Task instructions. For each line of the data below that holds "name", copy the line.
_ _ _ _ _ _ _
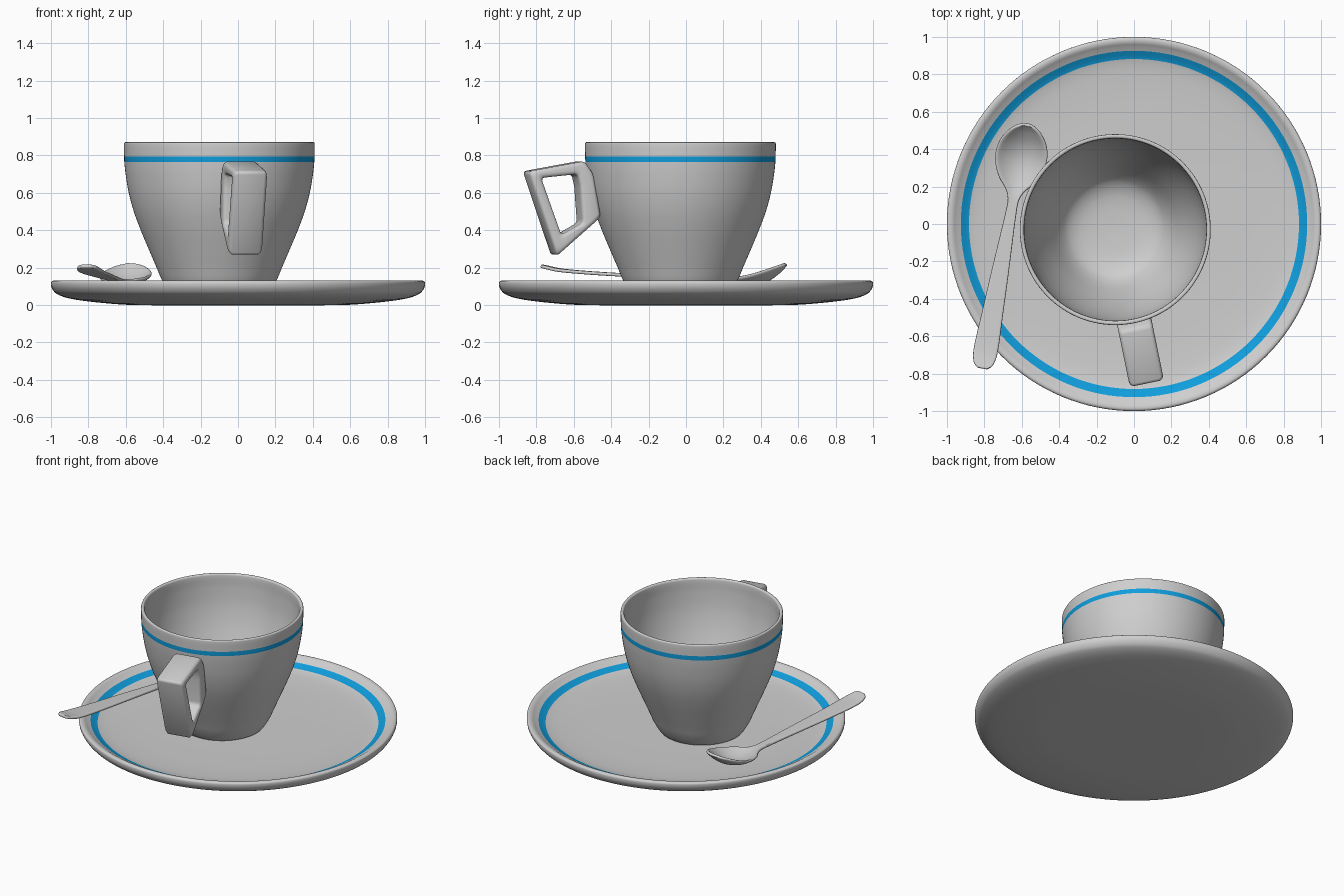
import bpy, bmesh, math
from mathutils import Vector, Matrix

if "Cube" in bpy.data.objects:
    bpy.data.objects.remove(bpy.data.objects["Cube"])


def material(name, rgb):
    m = bpy.data.materials.new(name)
    m.diffuse_color = (*rgb, 1)
    m.use_nodes = True
    m.node_tree.nodes["Principled BSDF"].inputs["Base Color"].default_value = m.diffuse_color
    return m


porcelain = material("porcelain_grey", (0.62, 0.62, 0.62))
blue = material("stripe_blue", (0.005, 0.34, 0.72))


def smooth_path(points, steps):
    """Hermite curve through points of any dimension."""
    p = [Vector(q) for q in points]
    d = [(b - a).length for a, b in zip(p, p[1:])]
    n = len(p)
    tan = []
    for i in range(n):
        a, b = max(i - 1, 0), min(i + 1, n - 1)
        tan.append((p[b] - p[a]) / sum(d[a:b]))
    out = []
    for i in range(n - 1):
        for k in range(steps):
            t = k / steps
            out.append(p[i] * (2 * t**3 - 3 * t**2 + 1) + tan[i] * d[i] * (t**3 - 2 * t**2 + t)
                       + p[i + 1] * (3 * t**2 - 2 * t**3) + tan[i + 1] * d[i] * (t**3 - t**2))
    return out + [p[-1]]


def finish(name, bm, mats, angle=40):
    bmesh.ops.recalc_face_normals(bm, faces=bm.faces)
    me = bpy.data.meshes.new(name)
    bm.to_mesh(me)
    bm.free()
    ob = bpy.data.objects.new(name, me)
    bpy.context.collection.objects.link(ob)
    for m in mats:
        me.materials.append(m)
    bpy.ops.object.select_all(action='DESELECT')
    ob.select_set(True)
    bpy.context.view_layer.objects.active = ob
    bpy.ops.object.shade_smooth_by_angle(angle=math.radians(angle))
    return ob


def lathe(name, profile, centre, is_stripe, seg=128):
    """Turned solid; faces whose (radius, height) satisfy is_stripe become blue."""
    bm = bmesh.new()
    pts = smooth_path(profile, 4)
    rings = []
    for r, z in pts:
        r = max(r, 0)
        rings.append([bm.verts.new((r * math.cos(2 * math.pi * k / seg),
                                    r * math.sin(2 * math.pi * k / seg), z)) for k in range(seg)])
    for i in range(len(rings) - 1):
        mid = (pts[i] + pts[i + 1]) / 2
        for k in range(seg):
            j = (k + 1) % seg
            f = bm.faces.new((rings[i][k], rings[i][j], rings[i + 1][j], rings[i + 1][k]))
            f.material_index = int(is_stripe(mid[0], mid[1]))
    bmesh.ops.remove_doubles(bm, verts=bm.verts, dist=1e-5)
    bmesh.ops.translate(bm, verts=bm.verts, vec=centre)
    return finish(name, bm, [porcelain, blue])


# Saucer with a blue ring on the inner slope
lathe("saucer",
      [(0, 0), (0.55, 0), (0.75, 0.014), (0.9, 0.035), (0.97, 0.06), (0.995, 0.09), (1.0, 0.12),
       (0.99, 0.13), (0.97, 0.128), (0.95, 0.116), (0.926, 0.103), (0.882, 0.083),
       (0.8, 0.07), (0.6, 0.061), (0, 0.057)],
      (0, 0, 0), lambda r, z: 0.882 < r < 0.926 and z > 0.08)

# Cup with a blue band near the rim
CUP = Vector((-0.10, -0.03, 0))
lathe("cup",
      [(0, 0.06), (0.24, 0.06), (0.265, 0.066), (0.305, 0.13), (0.335, 0.2), (0.378, 0.3),
       (0.42, 0.4), (0.457, 0.5), (0.484, 0.6), (0.501, 0.7), (0.508, 0.765), (0.509, 0.795),
       (0.51, 0.862), (0.506, 0.87), (0.494, 0.87), (0.488, 0.86), (0.485, 0.78), (0.47, 0.65),
       (0.43, 0.5), (0.36, 0.33), (0.27, 0.17), (0.18, 0.12), (0, 0.105)],
      CUP, lambda r, z: 0.765 < z < 0.795 and r > 0.5)

# Angular loop handle: outer and inner outlines as (distance from cup axis, height)
outer = [(0.845, 0.715), (0.54, 0.77), (0.49, 0.70), (0.45, 0.47), (0.69, 0.262)]
inner = [(0.775, 0.68), (0.58, 0.70), (0.565, 0.64), (0.55, 0.44), (0.665, 0.375)]
bm = bmesh.new()
loops = [[bm.verts.new((w, -u, z)) for u, z in outline]
         for outline, w in ((outer, -0.093), (outer, 0.093), (inner, 0.093), (inner, -0.093))]
for a in range(4):
    b = (a + 1) % 4
    for i in range(5):
        j = (i + 1) % 5
        bm.faces.new((loops[a][i], loops[a][j], loops[b][j], loops[b][i]))
bmesh.ops.recalc_face_normals(bm, faces=bm.faces)
bmesh.ops.bevel(bm, geom=bm.edges[:], offset=0.02, segments=4, profile=0.5,
                affect='EDGES', clamp_overlap=True)
bmesh.ops.transform(bm, verts=bm.verts,
                    matrix=Matrix.Translation(CUP) @ Matrix.Rotation(math.radians(11.6), 4, 'Z'))
finish("cup_handle", bm, [porcelain], 60)

# Spoon: stations of (y, half width, rim height, bowl depth)
stations = [(-0.775, 0.025, 0.20, 0), (-0.75, 0.053, 0.194, 0), (-0.68, 0.066, 0.178, 0),
            (-0.5, 0.058, 0.162, 0), (-0.3, 0.049, 0.15, 0), (-0.1, 0.038, 0.138, 0),
            (0.05, 0.03, 0.128, 0), (0.13, 0.031, 0.124, 0.002), (0.18, 0.055, 0.125, 0.012),
            (0.23, 0.10, 0.132, 0.03), (0.30, 0.135, 0.143, 0.05), (0.37, 0.146, 0.157, 0.058),
            (0.44, 0.13, 0.178, 0.052), (0.50, 0.088, 0.20, 0.03), (0.53, 0.045, 0.211, 0.01),
            (0.54, 0.012, 0.215, 0)]
bm = bmesh.new()
slope = 0.24 / 1.31
across = Vector((1, -slope, 0)).normalized()
COLS = 10
rows = []
for y, w, z, depth in smooth_path(stations, 3):
    row = []
    for c in range(COLS + 1):
        t = 2 * c / COLS - 1
        base = Vector((-0.57 + (y - 0.54) * slope, y, z - depth * (1 - t * t)))
        row.append(bm.verts.new(base + across * w * t))
    rows.append(row)
for r0, r1 in zip(rows, rows[1:]):
    for c in range(COLS):
        bm.faces.new((r0[c], r0[c + 1], r1[c + 1], r1[c]))
spoon = finish("spoon", bm, [porcelain], 180)
solid = spoon.modifiers.new("thickness", 'SOLIDIFY')
solid.thickness = 0.018
solid.offset = -1
sub = spoon.modifiers.new("rounding", 'SUBSURF')
sub.levels = sub.render_levels = 1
_ _ _ _ _ _ _
Solved exercise.
def material(name, rgb):
    m = bpy.data.materials.new(name)
def finish(name, bm, mats, angle=40):
    me = bpy.data.meshes.new(name)
    ob = bpy.data.objects.new(name, me)
def lathe(name, profile, centre, is_stripe, seg=128):
    return finish(name, bm, [porcelain, blue])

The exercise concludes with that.